What to work on: Copy exactly the stretch of data below from the line with "(0.070, 0.040, 0.064), (0.062, 0.038, 0.060)]" through the line with "wrap = (i / n + z / 0.075) % 1.0", including both of those lines.

Extracted records:
.....

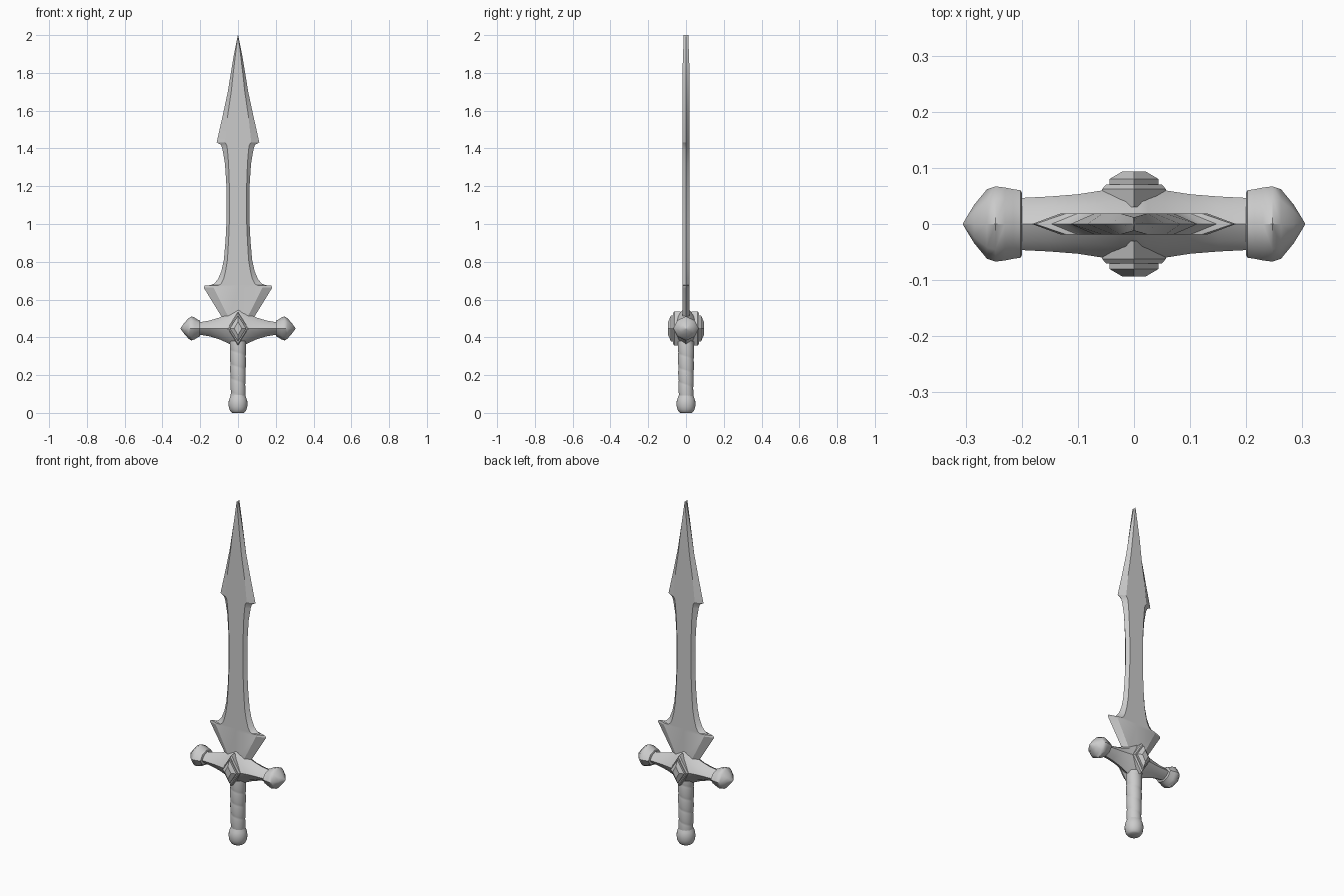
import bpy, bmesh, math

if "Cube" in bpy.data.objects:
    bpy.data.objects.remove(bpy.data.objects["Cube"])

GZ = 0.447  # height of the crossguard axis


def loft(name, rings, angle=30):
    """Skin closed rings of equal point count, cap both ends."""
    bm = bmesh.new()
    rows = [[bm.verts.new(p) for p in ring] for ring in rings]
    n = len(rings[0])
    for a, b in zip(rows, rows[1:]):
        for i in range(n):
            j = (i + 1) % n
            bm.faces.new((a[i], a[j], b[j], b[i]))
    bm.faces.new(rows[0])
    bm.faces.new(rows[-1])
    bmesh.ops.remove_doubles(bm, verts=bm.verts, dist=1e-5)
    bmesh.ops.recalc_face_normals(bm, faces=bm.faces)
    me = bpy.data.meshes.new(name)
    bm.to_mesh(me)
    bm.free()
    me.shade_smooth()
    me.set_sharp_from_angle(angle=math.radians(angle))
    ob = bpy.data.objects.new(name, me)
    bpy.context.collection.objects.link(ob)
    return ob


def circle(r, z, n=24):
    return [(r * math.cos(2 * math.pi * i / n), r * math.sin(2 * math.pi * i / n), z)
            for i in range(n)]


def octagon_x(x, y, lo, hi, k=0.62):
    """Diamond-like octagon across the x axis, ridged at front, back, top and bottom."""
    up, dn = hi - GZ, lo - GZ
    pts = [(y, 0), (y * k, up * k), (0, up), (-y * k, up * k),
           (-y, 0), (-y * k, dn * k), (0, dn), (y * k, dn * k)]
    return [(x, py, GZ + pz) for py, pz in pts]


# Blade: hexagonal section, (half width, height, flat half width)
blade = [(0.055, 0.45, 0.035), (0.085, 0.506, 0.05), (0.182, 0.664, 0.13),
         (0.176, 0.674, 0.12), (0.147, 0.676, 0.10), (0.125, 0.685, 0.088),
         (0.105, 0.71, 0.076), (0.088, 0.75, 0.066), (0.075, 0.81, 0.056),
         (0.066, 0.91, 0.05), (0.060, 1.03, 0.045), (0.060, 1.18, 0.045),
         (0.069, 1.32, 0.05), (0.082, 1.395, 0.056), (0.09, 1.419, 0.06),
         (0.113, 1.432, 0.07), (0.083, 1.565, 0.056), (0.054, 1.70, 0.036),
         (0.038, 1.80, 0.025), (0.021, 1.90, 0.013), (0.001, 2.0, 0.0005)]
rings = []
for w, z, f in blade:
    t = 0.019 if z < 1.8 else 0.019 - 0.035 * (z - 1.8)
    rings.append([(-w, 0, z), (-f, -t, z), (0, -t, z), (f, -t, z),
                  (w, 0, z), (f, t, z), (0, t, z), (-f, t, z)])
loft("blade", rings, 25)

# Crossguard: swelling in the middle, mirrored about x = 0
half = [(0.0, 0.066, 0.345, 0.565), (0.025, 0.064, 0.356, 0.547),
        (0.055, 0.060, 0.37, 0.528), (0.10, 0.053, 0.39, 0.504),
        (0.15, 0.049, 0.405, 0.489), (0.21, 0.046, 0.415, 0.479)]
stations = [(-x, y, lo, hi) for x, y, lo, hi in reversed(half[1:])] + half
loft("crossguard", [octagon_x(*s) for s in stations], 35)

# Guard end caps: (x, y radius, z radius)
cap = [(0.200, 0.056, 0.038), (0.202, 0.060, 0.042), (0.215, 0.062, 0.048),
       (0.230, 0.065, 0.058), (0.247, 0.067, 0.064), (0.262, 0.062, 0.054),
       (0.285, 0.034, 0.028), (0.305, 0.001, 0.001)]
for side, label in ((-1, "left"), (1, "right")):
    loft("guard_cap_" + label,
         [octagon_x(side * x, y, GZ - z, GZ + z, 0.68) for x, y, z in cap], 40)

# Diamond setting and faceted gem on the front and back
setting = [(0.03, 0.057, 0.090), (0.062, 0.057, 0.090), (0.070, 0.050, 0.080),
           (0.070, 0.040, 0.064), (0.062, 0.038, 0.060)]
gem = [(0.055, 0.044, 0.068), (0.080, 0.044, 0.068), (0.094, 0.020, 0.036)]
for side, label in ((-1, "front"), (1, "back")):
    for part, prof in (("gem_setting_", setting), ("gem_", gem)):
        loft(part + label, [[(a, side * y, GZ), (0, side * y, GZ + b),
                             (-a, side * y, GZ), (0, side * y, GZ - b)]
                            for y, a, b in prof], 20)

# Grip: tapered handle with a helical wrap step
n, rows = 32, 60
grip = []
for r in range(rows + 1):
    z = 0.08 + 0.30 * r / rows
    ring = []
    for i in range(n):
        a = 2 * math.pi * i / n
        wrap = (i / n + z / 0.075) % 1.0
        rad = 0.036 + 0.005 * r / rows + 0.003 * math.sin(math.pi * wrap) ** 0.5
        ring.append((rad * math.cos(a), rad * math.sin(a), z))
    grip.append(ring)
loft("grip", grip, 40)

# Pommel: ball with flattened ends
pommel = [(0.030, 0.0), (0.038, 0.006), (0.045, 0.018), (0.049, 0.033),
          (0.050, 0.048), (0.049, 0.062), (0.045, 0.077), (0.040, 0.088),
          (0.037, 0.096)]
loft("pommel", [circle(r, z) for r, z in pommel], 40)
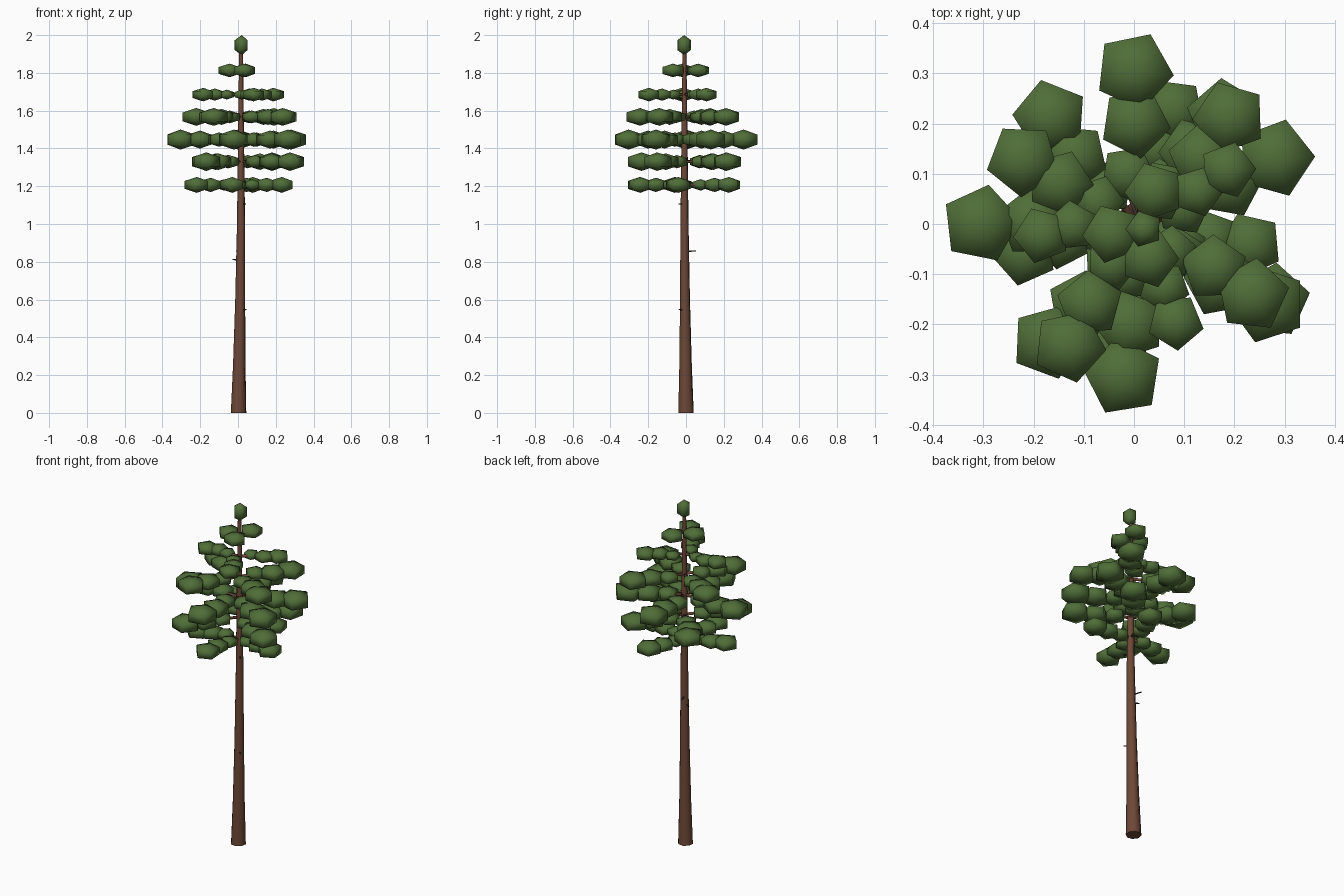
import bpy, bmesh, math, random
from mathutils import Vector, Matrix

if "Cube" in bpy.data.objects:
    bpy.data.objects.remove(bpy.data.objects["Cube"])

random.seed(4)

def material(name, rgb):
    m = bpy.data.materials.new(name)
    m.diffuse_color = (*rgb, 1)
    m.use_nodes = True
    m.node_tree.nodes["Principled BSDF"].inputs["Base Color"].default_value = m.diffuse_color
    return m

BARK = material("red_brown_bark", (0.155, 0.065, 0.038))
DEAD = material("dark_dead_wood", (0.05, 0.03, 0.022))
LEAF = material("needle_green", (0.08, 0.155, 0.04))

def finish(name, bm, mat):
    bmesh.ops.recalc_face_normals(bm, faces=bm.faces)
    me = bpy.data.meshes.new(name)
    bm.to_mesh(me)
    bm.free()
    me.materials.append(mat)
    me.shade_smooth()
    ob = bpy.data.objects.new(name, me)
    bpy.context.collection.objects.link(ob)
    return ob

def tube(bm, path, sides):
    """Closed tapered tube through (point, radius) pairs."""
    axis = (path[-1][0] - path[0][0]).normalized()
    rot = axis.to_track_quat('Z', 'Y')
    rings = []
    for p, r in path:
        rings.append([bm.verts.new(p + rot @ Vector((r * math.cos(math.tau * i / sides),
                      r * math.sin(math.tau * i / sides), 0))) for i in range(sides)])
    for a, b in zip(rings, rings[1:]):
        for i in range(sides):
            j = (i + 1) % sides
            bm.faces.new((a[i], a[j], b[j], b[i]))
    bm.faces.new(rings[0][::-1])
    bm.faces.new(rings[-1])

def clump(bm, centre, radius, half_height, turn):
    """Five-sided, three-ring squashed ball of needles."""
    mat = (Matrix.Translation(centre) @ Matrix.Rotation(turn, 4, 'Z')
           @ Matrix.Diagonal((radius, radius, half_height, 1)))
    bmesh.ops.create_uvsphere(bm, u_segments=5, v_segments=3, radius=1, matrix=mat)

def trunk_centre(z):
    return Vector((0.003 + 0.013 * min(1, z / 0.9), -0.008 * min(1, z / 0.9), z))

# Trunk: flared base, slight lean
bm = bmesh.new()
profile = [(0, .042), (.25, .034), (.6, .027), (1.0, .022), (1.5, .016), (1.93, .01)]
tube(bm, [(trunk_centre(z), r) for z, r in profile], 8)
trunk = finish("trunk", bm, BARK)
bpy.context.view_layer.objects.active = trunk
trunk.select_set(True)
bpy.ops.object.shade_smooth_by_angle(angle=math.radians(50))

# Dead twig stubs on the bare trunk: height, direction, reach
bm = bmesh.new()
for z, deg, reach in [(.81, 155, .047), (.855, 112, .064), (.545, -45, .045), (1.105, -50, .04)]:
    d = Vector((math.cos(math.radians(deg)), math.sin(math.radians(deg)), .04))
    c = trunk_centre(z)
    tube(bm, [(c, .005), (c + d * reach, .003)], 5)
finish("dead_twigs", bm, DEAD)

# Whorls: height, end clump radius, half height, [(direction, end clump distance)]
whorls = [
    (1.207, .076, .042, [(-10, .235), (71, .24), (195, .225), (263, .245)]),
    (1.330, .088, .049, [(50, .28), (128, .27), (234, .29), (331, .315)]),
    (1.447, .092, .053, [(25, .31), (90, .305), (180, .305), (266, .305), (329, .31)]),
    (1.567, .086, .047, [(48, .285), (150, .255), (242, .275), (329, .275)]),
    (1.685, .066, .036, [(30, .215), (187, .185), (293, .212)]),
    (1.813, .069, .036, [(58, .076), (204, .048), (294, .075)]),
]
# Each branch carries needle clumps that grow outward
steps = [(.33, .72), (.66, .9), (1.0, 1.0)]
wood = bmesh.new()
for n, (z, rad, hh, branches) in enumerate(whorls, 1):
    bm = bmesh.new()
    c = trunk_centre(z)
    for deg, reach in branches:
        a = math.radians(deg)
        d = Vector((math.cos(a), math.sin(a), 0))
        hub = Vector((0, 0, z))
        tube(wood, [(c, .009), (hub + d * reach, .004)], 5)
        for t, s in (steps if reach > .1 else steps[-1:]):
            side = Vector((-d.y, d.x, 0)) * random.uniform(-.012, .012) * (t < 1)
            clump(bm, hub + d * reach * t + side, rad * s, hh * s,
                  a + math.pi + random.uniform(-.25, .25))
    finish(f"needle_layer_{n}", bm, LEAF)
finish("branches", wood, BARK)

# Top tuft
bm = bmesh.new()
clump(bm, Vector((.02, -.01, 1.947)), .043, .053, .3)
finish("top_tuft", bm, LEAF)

.....

Problem solution:
           (0.070, 0.040, 0.064), (0.062, 0.038, 0.060)]
gem = [(0.055, 0.044, 0.068), (0.080, 0.044, 0.068), (0.094, 0.020, 0.036)]
for side, label in ((-1, "front"), (1, "back")):
    for part, prof in (("gem_setting_", setting), ("gem_", gem)):
        loft(part + label, [[(a, side * y, GZ), (0, side * y, GZ + b),
                             (-a, side * y, GZ), (0, side * y, GZ - b)]
                            for y, a, b in prof], 20)

# Grip: tapered handle with a helical wrap step
n, rows = 32, 60
grip = []
for r in range(rows + 1):
    z = 0.08 + 0.30 * r / rows
    ring = []
    for i in range(n):
        a = 2 * math.pi * i / n
        wrap = (i / n + z / 0.075) % 1.0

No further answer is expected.